What you should do:
Those lines of the data that hold the word "faces" are to be copied out.

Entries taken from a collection
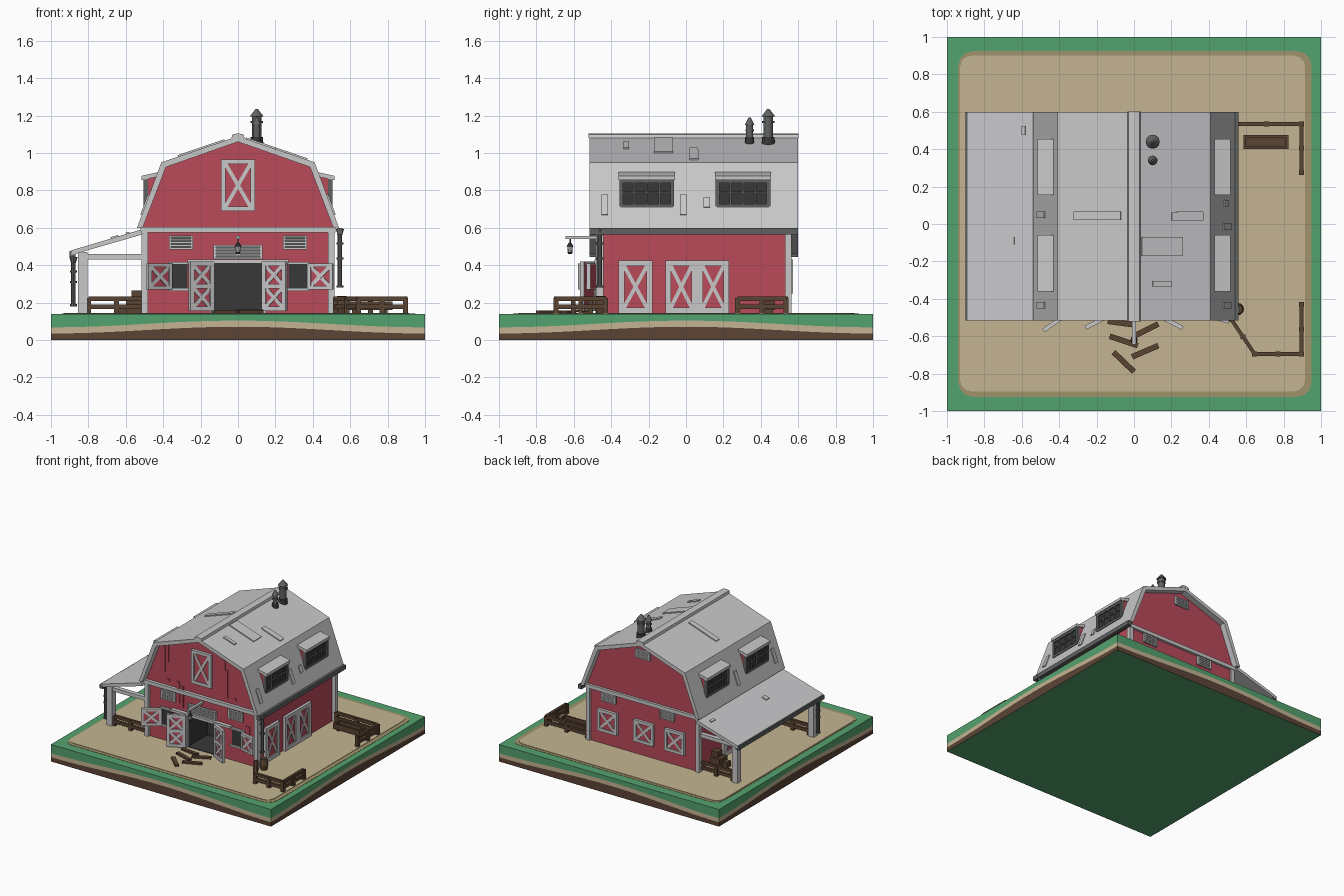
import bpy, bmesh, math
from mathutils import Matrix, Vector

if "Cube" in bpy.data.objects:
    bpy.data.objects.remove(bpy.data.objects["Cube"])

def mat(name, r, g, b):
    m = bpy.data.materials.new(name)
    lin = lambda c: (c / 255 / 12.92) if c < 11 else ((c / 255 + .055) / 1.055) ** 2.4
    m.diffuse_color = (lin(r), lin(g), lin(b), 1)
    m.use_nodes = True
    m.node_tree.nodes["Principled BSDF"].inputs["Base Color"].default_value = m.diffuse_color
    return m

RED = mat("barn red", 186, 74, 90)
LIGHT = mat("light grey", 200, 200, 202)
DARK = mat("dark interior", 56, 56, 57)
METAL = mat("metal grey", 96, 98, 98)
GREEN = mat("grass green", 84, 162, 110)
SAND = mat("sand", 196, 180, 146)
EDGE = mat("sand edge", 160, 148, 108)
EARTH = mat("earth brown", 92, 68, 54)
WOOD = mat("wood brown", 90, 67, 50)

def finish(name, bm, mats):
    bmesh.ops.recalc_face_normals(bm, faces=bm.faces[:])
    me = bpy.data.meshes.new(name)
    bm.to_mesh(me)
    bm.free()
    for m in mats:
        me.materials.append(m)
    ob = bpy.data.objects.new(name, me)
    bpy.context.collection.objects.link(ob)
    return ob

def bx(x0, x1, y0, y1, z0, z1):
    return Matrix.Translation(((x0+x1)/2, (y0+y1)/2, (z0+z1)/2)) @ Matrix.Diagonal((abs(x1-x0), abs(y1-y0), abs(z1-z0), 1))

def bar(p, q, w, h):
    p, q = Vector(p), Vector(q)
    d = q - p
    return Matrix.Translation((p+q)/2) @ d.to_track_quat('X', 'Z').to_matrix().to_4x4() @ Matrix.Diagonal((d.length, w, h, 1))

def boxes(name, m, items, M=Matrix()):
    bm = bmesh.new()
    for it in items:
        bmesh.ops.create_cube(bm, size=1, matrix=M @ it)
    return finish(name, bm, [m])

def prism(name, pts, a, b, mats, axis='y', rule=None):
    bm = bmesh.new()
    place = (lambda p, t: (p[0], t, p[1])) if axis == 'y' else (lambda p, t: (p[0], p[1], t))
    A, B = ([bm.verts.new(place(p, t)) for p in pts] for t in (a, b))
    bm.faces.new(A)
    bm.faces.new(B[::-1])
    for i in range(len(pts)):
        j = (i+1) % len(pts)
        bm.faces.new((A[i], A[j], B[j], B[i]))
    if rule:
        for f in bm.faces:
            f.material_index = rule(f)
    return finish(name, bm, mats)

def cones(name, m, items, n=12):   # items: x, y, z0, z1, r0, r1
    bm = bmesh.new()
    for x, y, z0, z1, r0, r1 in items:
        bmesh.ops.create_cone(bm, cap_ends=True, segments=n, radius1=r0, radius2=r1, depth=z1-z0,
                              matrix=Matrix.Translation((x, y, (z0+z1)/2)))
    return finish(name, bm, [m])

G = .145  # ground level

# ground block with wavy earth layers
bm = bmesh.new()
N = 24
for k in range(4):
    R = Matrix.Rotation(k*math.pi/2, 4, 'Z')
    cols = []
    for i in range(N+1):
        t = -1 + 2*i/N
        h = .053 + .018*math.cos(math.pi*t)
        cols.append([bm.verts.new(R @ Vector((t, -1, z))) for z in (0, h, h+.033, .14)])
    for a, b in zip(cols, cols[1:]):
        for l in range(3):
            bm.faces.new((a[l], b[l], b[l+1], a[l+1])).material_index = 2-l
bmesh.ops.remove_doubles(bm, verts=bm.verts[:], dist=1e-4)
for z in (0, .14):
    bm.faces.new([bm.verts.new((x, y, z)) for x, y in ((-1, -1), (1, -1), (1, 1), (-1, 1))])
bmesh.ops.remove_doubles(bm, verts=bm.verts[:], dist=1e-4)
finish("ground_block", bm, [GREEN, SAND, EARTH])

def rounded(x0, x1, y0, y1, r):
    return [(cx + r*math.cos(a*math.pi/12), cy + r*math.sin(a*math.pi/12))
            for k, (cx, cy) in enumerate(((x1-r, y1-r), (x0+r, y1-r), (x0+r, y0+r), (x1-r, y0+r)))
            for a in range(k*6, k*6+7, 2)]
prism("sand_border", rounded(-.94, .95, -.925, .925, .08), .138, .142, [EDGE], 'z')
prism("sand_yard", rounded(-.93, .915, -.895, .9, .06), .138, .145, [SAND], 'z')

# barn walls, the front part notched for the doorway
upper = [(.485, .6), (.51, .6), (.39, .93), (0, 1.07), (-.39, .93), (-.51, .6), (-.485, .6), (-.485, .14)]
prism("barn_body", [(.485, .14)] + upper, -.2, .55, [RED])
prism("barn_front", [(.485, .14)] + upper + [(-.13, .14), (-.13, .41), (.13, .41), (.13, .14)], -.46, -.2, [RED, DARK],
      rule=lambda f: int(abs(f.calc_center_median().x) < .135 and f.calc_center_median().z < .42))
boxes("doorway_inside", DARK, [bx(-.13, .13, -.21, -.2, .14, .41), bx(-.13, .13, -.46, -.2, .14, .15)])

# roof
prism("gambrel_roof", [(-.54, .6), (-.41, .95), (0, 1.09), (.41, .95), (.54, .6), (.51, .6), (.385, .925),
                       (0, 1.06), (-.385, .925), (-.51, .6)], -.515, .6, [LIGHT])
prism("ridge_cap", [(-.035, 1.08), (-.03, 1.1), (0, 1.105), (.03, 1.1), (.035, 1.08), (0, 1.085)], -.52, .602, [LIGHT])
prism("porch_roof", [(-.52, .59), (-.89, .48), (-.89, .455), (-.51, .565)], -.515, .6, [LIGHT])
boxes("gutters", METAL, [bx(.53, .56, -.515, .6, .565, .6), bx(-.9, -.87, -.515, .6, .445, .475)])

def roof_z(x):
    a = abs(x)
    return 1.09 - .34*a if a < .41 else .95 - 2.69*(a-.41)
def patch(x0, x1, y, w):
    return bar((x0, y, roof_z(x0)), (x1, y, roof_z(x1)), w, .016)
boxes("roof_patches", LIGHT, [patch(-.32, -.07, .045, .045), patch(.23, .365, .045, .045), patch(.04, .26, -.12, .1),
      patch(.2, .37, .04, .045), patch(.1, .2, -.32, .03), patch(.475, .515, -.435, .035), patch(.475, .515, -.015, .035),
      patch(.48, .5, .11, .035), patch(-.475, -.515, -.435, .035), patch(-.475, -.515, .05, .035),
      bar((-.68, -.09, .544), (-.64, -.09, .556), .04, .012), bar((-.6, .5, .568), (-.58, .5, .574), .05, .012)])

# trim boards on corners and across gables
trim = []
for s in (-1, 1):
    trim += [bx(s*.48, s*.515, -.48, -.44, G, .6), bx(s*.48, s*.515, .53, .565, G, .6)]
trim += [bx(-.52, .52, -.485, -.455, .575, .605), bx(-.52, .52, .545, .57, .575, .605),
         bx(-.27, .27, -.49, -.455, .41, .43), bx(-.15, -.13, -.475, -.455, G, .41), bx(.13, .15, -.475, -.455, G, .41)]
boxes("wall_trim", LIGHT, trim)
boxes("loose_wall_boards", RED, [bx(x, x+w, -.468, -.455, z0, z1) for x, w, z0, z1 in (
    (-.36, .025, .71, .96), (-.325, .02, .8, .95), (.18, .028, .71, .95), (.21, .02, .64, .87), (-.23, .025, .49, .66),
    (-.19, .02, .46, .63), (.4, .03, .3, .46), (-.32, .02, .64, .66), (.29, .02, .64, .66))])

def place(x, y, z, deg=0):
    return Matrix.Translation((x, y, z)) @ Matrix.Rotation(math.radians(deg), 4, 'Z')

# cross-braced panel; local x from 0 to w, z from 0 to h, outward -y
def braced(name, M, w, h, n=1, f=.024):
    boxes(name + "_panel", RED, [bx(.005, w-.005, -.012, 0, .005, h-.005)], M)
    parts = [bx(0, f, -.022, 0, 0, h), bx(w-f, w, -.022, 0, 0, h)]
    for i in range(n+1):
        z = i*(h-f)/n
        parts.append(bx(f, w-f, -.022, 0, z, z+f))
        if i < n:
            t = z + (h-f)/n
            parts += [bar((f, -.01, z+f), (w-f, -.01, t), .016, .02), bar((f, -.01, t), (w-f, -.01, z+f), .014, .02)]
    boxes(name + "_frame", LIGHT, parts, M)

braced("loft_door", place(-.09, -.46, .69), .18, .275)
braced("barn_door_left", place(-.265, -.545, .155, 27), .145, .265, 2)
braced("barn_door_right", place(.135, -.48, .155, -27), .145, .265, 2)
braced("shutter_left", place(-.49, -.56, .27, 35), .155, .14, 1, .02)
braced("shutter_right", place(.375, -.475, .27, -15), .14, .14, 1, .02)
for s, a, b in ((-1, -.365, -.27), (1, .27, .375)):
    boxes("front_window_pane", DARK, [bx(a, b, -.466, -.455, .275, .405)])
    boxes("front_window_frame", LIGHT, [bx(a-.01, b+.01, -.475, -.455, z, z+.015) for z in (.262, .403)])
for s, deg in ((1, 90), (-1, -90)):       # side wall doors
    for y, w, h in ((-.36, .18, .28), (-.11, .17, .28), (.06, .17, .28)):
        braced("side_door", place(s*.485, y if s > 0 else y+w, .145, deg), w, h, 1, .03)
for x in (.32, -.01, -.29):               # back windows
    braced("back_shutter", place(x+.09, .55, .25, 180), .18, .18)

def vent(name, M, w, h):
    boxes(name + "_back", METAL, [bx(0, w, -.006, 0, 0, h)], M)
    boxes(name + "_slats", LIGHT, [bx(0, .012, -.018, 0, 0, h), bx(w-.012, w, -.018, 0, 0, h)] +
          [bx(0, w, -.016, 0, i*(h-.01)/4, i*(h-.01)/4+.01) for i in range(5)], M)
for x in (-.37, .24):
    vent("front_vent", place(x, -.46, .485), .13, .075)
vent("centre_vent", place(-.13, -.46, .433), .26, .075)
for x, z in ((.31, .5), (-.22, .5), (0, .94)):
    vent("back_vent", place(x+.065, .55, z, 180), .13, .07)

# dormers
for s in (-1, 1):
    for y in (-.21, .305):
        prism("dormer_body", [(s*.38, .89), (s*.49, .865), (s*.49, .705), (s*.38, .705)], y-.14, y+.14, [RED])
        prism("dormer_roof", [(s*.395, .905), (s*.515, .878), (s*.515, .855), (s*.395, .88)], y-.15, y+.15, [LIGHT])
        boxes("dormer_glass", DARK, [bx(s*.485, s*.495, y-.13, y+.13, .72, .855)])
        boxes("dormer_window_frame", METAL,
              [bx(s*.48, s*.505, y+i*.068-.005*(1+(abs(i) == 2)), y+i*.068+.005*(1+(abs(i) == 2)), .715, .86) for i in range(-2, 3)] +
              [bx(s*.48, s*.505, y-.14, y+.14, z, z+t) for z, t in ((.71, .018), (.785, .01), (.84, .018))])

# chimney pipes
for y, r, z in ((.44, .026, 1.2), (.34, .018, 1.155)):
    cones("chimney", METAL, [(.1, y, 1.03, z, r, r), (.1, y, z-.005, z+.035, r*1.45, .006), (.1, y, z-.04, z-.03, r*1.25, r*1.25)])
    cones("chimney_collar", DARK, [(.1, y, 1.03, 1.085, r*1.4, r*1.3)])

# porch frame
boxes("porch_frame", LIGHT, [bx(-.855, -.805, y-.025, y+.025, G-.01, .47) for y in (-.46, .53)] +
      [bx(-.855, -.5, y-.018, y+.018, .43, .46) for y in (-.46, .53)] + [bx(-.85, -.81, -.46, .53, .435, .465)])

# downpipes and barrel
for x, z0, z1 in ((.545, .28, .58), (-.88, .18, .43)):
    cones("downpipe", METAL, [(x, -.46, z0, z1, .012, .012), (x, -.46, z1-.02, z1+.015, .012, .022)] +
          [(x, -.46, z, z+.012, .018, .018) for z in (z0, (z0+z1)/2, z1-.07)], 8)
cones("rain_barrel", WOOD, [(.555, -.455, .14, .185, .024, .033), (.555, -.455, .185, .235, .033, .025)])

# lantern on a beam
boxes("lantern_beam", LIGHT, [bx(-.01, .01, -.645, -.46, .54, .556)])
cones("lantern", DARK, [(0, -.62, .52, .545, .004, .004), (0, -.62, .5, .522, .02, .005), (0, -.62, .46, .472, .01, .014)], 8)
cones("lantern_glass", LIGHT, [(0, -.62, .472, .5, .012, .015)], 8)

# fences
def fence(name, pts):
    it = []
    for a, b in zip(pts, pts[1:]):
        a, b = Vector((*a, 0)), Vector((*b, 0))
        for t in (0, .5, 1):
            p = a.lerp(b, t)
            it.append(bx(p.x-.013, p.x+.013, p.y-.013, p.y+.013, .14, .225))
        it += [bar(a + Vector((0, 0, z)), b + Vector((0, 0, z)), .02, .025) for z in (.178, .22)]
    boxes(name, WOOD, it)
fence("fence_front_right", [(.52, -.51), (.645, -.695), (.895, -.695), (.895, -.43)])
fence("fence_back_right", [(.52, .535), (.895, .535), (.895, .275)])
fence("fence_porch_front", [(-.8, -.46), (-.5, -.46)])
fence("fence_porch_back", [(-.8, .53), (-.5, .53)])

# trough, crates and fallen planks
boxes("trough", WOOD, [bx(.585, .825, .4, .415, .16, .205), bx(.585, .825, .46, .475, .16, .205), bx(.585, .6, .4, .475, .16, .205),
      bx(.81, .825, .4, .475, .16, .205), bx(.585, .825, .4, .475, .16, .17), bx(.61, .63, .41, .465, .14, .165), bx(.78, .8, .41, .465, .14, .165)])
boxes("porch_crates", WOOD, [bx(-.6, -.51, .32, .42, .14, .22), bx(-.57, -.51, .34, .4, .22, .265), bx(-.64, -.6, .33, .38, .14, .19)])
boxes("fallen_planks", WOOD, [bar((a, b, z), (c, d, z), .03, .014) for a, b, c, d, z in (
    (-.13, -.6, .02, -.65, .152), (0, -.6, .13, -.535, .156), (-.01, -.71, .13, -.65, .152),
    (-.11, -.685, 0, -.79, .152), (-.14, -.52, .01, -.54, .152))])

Completed exercise:
    bmesh.ops.recalc_face_normals(bm, faces=bm.faces[:])
    bm.faces.new(A)
    bm.faces.new(B[::-1])
        bm.faces.new((A[i], A[j], B[j], B[i]))
        for f in bm.faces:
            bm.faces.new((a[l], b[l], b[l+1], a[l+1])).material_index = 2-l
    bm.faces.new([bm.verts.new((x, y, z)) for x, y in ((-1, -1), (1, -1), (1, 1), (-1, 1))])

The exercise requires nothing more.